Available records Block Start

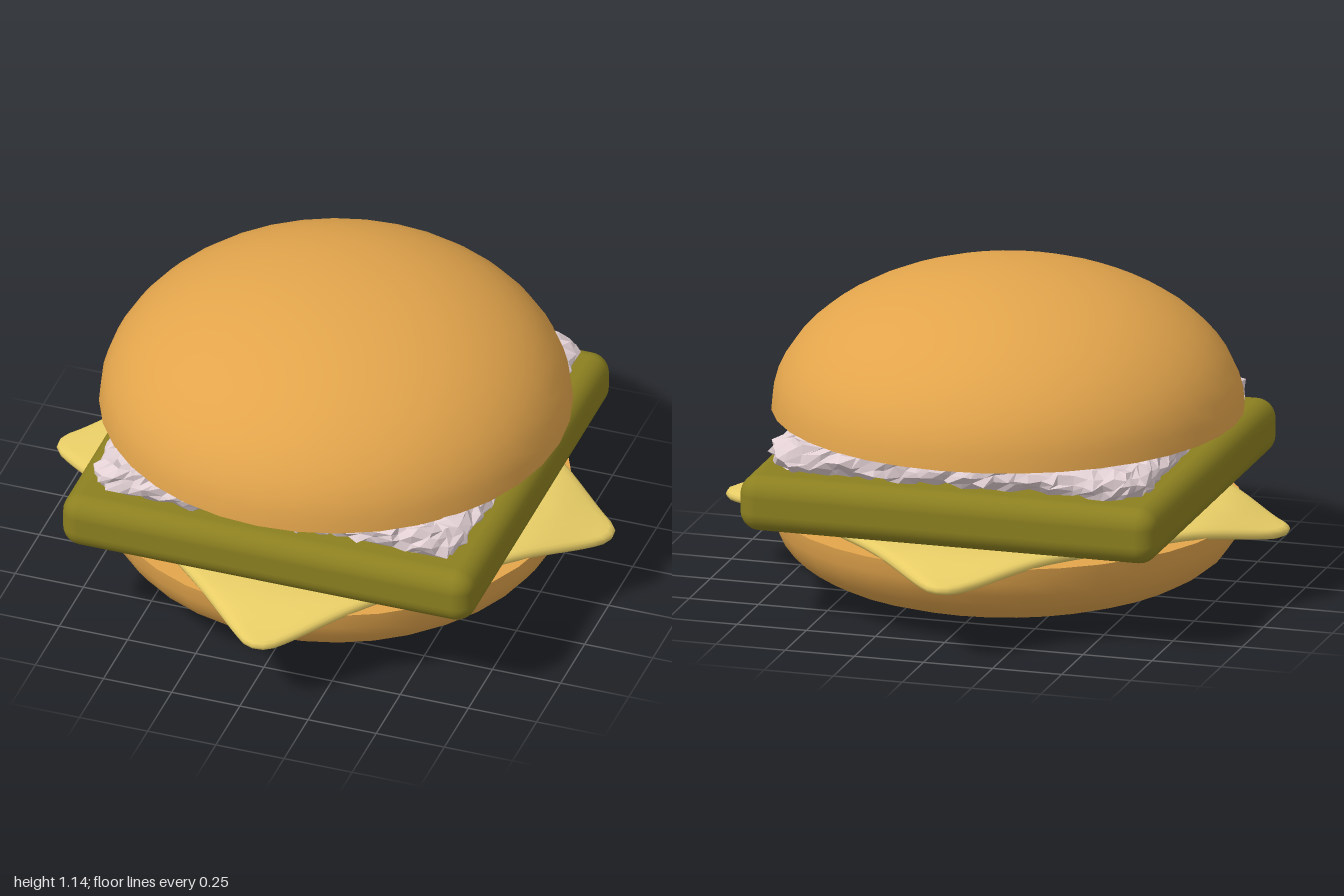
import * as THREE from 'three';
import { toCreasedNormals } from 'three/addons/utils/BufferGeometryUtils.js';
import { RoundedBoxGeometry } from 'three/addons/geometries/RoundedBoxGeometry.js';

const BUN = 0xe3a54c, PATTY = 0x8c8020, CHEESE = 0xe8cd66, ONION = 0xe2d0d4;

function part(name, geometry, color, flatShading = false) {
  const mesh = new THREE.Mesh(geometry, new THREE.MeshStandardMaterial({ color, flatShading }));
  mesh.name = name;
  return mesh;
}

// Closed solid of revolution with a sharp rim
function turned(points) {
  const profile = points.map(([x, y]) => new THREE.Vector2(x, y));
  return toCreasedNormals(new THREE.LatheGeometry(profile, 36), 0.8);
}

// Repeatable value in -1..1 for a position
function hash(x, y, z) {
  const s = Math.sin(x * 127.1 + y * 311.7 + z * 74.7) * 43758.5453;
  return (s - Math.floor(s)) * 2 - 1;
}

// Thin rounded square, concentric rings, with the corners sagging
function cheeseGeometry() {
  const h = 0.732, r = 0.08, k = h - r;
  const shape = new THREE.Shape();
  [[k, k], [-k, k], [-k, -k], [k, -k]].forEach(([x, y], i) =>
    shape.absarc(x, y, r, i * Math.PI / 2, (i + 1) * Math.PI / 2, false));
  shape.closePath();
  const outline = shape.getSpacedPoints(144).slice(0, 144);
  const n = outline.length;
  const top = [[0, 0.33], [0.4, 0.33], [0.7, 0.33], [0.78, 0.33], [0.84, 0.33], [0.9, 0.33], [0.95, 0.33], [0.98, 0.328], [0.994, 0.322]];
  const bottom = top.map(([s, y]) => [s, 0.62 - y]).reverse();
  const rings = [...top, [1, 0.31], ...bottom];
  const pos = [], index = [];
  rings.forEach(([s, y], i) => outline.forEach((p, j) => {
    const x = p.x * s, z = p.y * s;
    const sag = 0.05 * THREE.MathUtils.smoothstep(Math.hypot(x, z), 0.74, 0.98);
    pos.push(x, y - sag, z);
    if (i === rings.length - 1) return;
    const a = i * n + j, d = i * n + (j + 1) % n;
    if (s > 0) index.push(a, d, a + n);
    if (rings[i + 1][0] > 0) index.push(d, d + n, a + n);
    else if (s === 0) index.push(a, d, a + n);
  }));
  const g = new THREE.BufferGeometry();
  g.setAttribute('position', new THREE.Float32BufferAttribute(pos, 3));
  g.setIndex(index);
  g.computeVertexNormals();
  // Ring centres collapse to a point, so set their normals directly
  for (let j = 0; j < n; j++) {
    g.attributes.normal.setXYZ(j, 0, 1, 0);
    g.attributes.normal.setXYZ((rings.length - 1) * n + j, 0, -1, 0);
  }
  return g;
}

// Rounded square slab of chopped pieces: blocky steps plus fine jitter
function choppedGeometry() {
  const h = 0.68, r = 0.1, half = 0.052;
  const g = new THREE.BoxGeometry(h * 2, half * 2, h * 2, 34, 4, 34);
  const p = g.attributes.position;
  const v = new THREE.Vector3();
  for (let i = 0; i < p.count; i++) {
    v.fromBufferAttribute(p, i);
    const [qx, qy, qz] = [v.x, v.y, v.z].map(c => Math.round(c * 1000) / 100);
    const cx = THREE.MathUtils.clamp(v.x, r - h, h - r);
    const cz = THREE.MathUtils.clamp(v.z, r - h, h - r);
    const dx = v.x - cx, dz = v.z - cz;
    const f = Math.max(Math.abs(dx), Math.abs(dz)) / (Math.hypot(dx, dz) || 1);
    const t = Math.abs(v.y) / half;
    const step = 0.014 * hash(Math.floor(qx / 0.9), Math.floor(qy / 0.4), Math.floor(qz / 0.9));
    const scale = 1 - 0.05 * t * t + step;
    v.set((cx + dx * f) * scale, v.y, (cz + dz * f) * scale);
    v.x += 0.013 * hash(qx, qy, qz);
    v.y += 0.011 * hash(qy + 3, qz, qx);
    v.z += 0.013 * hash(qz, qx + 5, qy);
    p.setXYZ(i, v.x, v.y, v.z);
  }
  const flat = g.toNonIndexed();
  flat.computeVertexNormals();
  return flat;
}

export function createModel() {
  const model = new THREE.Group();
  model.name = 'burger';

  // Lower bun, flat on top
  model.add(part('bottomBun', turned([
    [0, 0], [0.2, 0.003], [0.34, 0.01], [0.47, 0.025], [0.57, 0.045], [0.65, 0.073],
    [0.71, 0.105], [0.755, 0.14], [0.79, 0.187], [0.81, 0.235], [0.818, 0.292], [0, 0.292],
  ]), BUN));

  // Cheese slice, turned so its corners poke out
  const cheese = part('cheeseSlice', cheeseGeometry(), CHEESE);
  cheese.rotation.y = THREE.MathUtils.degToRad(-41.6);
  model.add(cheese);

  // Square patty
  const patty = part('patty', new RoundedBoxGeometry(1.51, 0.2, 1.51, 5, 0.07), PATTY);
  patty.position.y = 0.43;
  model.add(patty);

  // Chopped onion layer
  const onions = part('choppedOnions', choppedGeometry(), ONION, true);
  onions.position.y = 0.584;
  model.add(onions);

  // Domed upper bun with a flat underside
  const dome = [[0, 0.64]];
  for (let i = 0; i <= 14; i++) {
    const a = i / 14 * Math.PI / 2;
    dome.push([i === 14 ? 0 : 0.82 * Math.cos(a), 0.64 + 0.505 * Math.sin(a)]);
  }
  model.add(part('topBun', turned(dome), BUN));
  return model;
}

Available records Block End

*Brief:* Pick from the records each line that contains the word "function" and show it.

*Response to this exercise:*
function part(name, geometry, color, flatShading = false) {
function turned(points) {
function hash(x, y, z) {
function cheeseGeometry() {
function choppedGeometry() {
export function createModel() {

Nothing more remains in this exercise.